This past Tuesday the Gospel reading, Matthew 9:32-38, spoke loudly to me through Fr. Tom Haggerty’s homily at Sts Philip and James Church in St. James, NY. Of course, in my simple way that I listen, then immediately translate in my mind the words that are said, these are the concepts I gleaned from Fr. Tom that gave me a lot to think about:
In the Gospel, Jesus cures a demonic man who cannot speak. And when the man is able to speak, he speaks of joy and love and faithful living. Surprisingly, the crowds witnessing this miracle are the clean people, whole, if you will. And yet when they witness this great healing, what words come out of their mouths? Definitely not positive ones, for they say Jesus drives out the demon by the power of the prince of demons.
Who is actually possessed? The words of the Pharisees are negative; they speak of jealousy and hatred. And yet in this scene, the Pharisees are the leaders. What example do they set? That gives us something to think about: How do we react when we see someone doing good for the sake of the Kingdom? Do we curse them, mumble under our breath about them, or wish them harm? Is that what we are called to do?
We are called to bring the Good News to one another. Macrina Wiederkehr in her book The Song of the Seed: The Monastic Way of Tending the Soul, writes “Perhaps our most hidden sin is that we have so little time for one another… We have to encourage one another to keep walking toward Jesus, toward joy, toward truth. We need one another to simplify our lives and to live where God is most to be found in deeper presence with each other.”
Pope Francis has been reminding us that complaining does not allow the Spirit to enter into our lives. Why are we not rejoicing in the fact that God is ever present in our lives and is healing us constantly, releasing the demons that hold us captive? We are asked to speak life to one another. The words on Fr. Tom’s ordination card say, “Here is a sign for you (picture of bread and wine). And our lives must be a sign that God continues to gently embrace His children.”

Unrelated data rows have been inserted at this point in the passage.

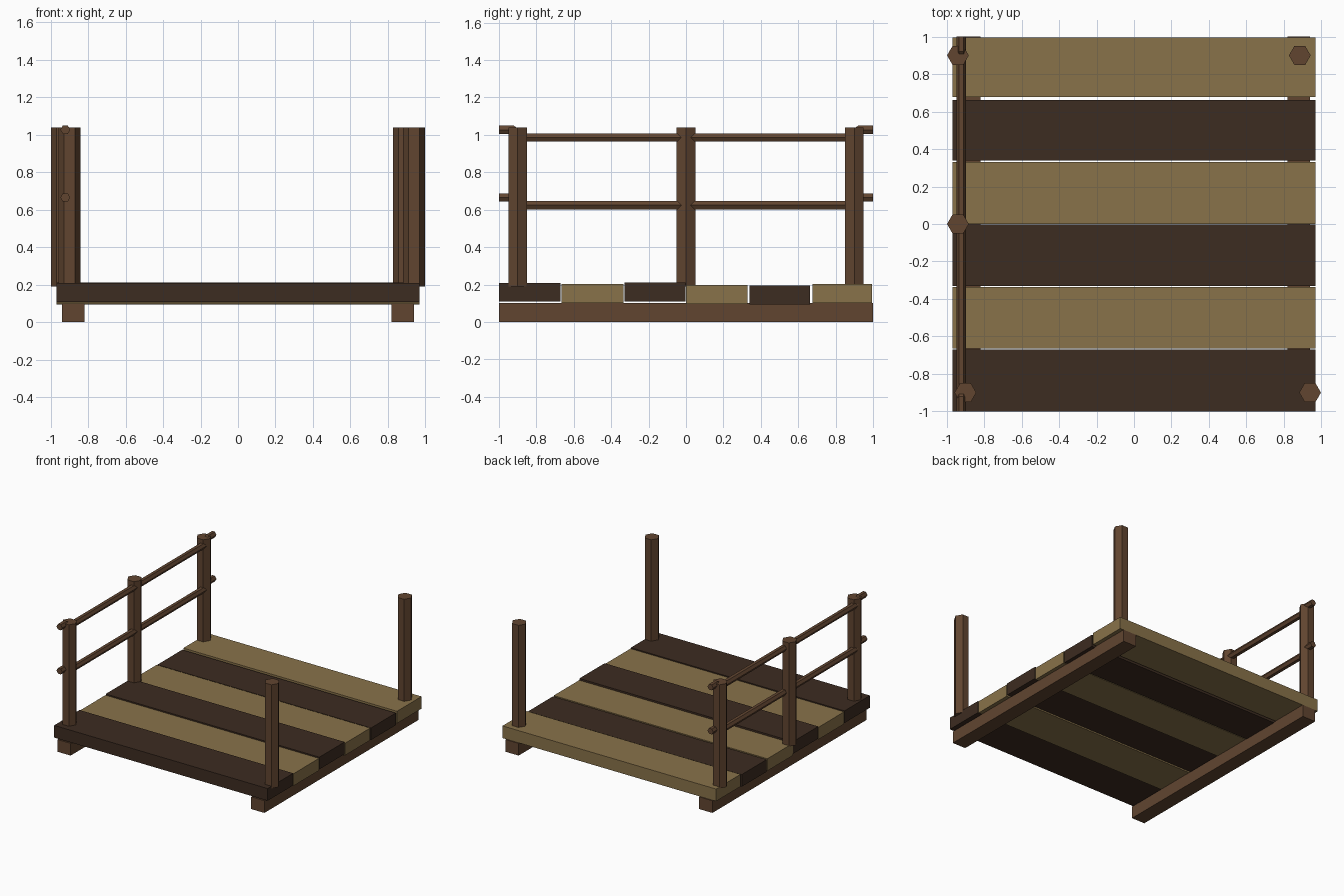
import bpy, bmesh, math

if "Cube" in bpy.data.objects:
    bpy.data.objects.remove(bpy.data.objects["Cube"])

def material(name, rgb):
    m = bpy.data.materials.new(name)
    m.diffuse_color = (*rgb, 1)
    m.use_nodes = True
    m.node_tree.nodes["Principled BSDF"].inputs["Base Color"].default_value = m.diffuse_color
    return m

LIGHT = material("light_wood", (0.25, 0.17, 0.068))
DARK = material("dark_wood", (0.046, 0.025, 0.015))
BROWN = material("brown_wood", (0.12, 0.06, 0.03))

def finish(name, bm, mat):
    bmesh.ops.recalc_face_normals(bm, faces=bm.faces)
    me = bpy.data.meshes.new(name)
    bm.to_mesh(me)
    bm.free()
    me.materials.append(mat)
    ob = bpy.data.objects.new(name, me)
    bpy.context.collection.objects.link(ob)
    return ob

def box(name, x0, x1, y0, y1, z0, z1, mat):
    bm = bmesh.new()
    bmesh.ops.create_cube(bm, size=1)
    for v in bm.verts:
        v.co = (x0 + (v.co.x + .5) * (x1 - x0),
                y0 + (v.co.y + .5) * (y1 - y0),
                z0 + (v.co.z + .5) * (z1 - z0))
    return finish(name, bm, mat)

def hex_sweep(name, rings, mat):
    """Join six-sided rings, each given as a function of the angle, and cap the ends."""
    bm = bmesh.new()
    loops = [[bm.verts.new(ring(i * math.pi / 3)) for i in range(6)] for ring in rings]
    for a, b in zip(loops, loops[1:]):
        for i in range(6):
            j = (i + 1) % 6
            bm.faces.new((a[i], a[j], b[j], b[i]))
    bm.faces.new(loops[0])
    bm.faces.new(loops[-1])
    return finish(name, bm, mat)

# Support beams under the deck
for side, x in (("left", -0.88), ("right", 0.88)):
    box(f"{side}_beam", x - 0.06, x + 0.06, -1, 1, 0, 0.10, BROWN)

# Deck planks, alternating colours at slightly uneven heights
planks = [(-1.0, -0.67, 0.108), (-0.665, -0.335, 0.102), (-0.33, -0.003, 0.11),
          (0.0, 0.33, 0.097), (0.34, 0.662, 0.094), (0.677, 0.995, 0.102)]
for i, (y0, y1, z) in enumerate(planks):
    box(f"plank_{i + 1}", -0.97, 0.97, y0, y1, z, z + 0.1, LIGHT if i % 2 else DARK)

# Hexagonal posts
posts = {"front_left": (-0.90, -0.9), "middle_left": (-0.94, 0), "back_left": (-0.94, 0.9),
         "front_right": (0.94, -0.9), "back_right": (0.885, 0.9)}
R = 0.058
for name, (px, py) in posts.items():
    hex_sweep(f"{name}_post",
              [lambda a, z=z: (px + R * math.cos(a), py + R * math.sin(a), z)
               for z in (0.19, 1.04)], BROWN)

# Left side rails, dropping slightly between the posts
r = 0.026
for name, z in (("upper", 1.027), ("lower", 0.665)):
    path = [(-1, z), (-0.92, z), (-0.87, z - 0.041),
            (0.87, z - 0.041), (0.92, z), (1, z)]
    hex_sweep(f"{name}_rail",
              [lambda a, y=y, h=h: (-0.922 + r * math.cos(a), y, h + r * math.sin(a))
               for y, h in path], BROWN)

Perhaps this week we need to look at the way we speak. Do we speak condemning, negative, complaining words? Or do we praise and give glory for all the good that surrounds us? Perhaps it is time to take inventory. For me, I know that instead of complaining about a situation or person, I need to pray for them. It is amazing what can happen. May your week be filled with positivity, sending out the demons of negativity.
Till next week,
P.S. For the actual homily I spoke of, you can watch it by going to the Sts. Philip and James Roman Catholic Church Facebook page.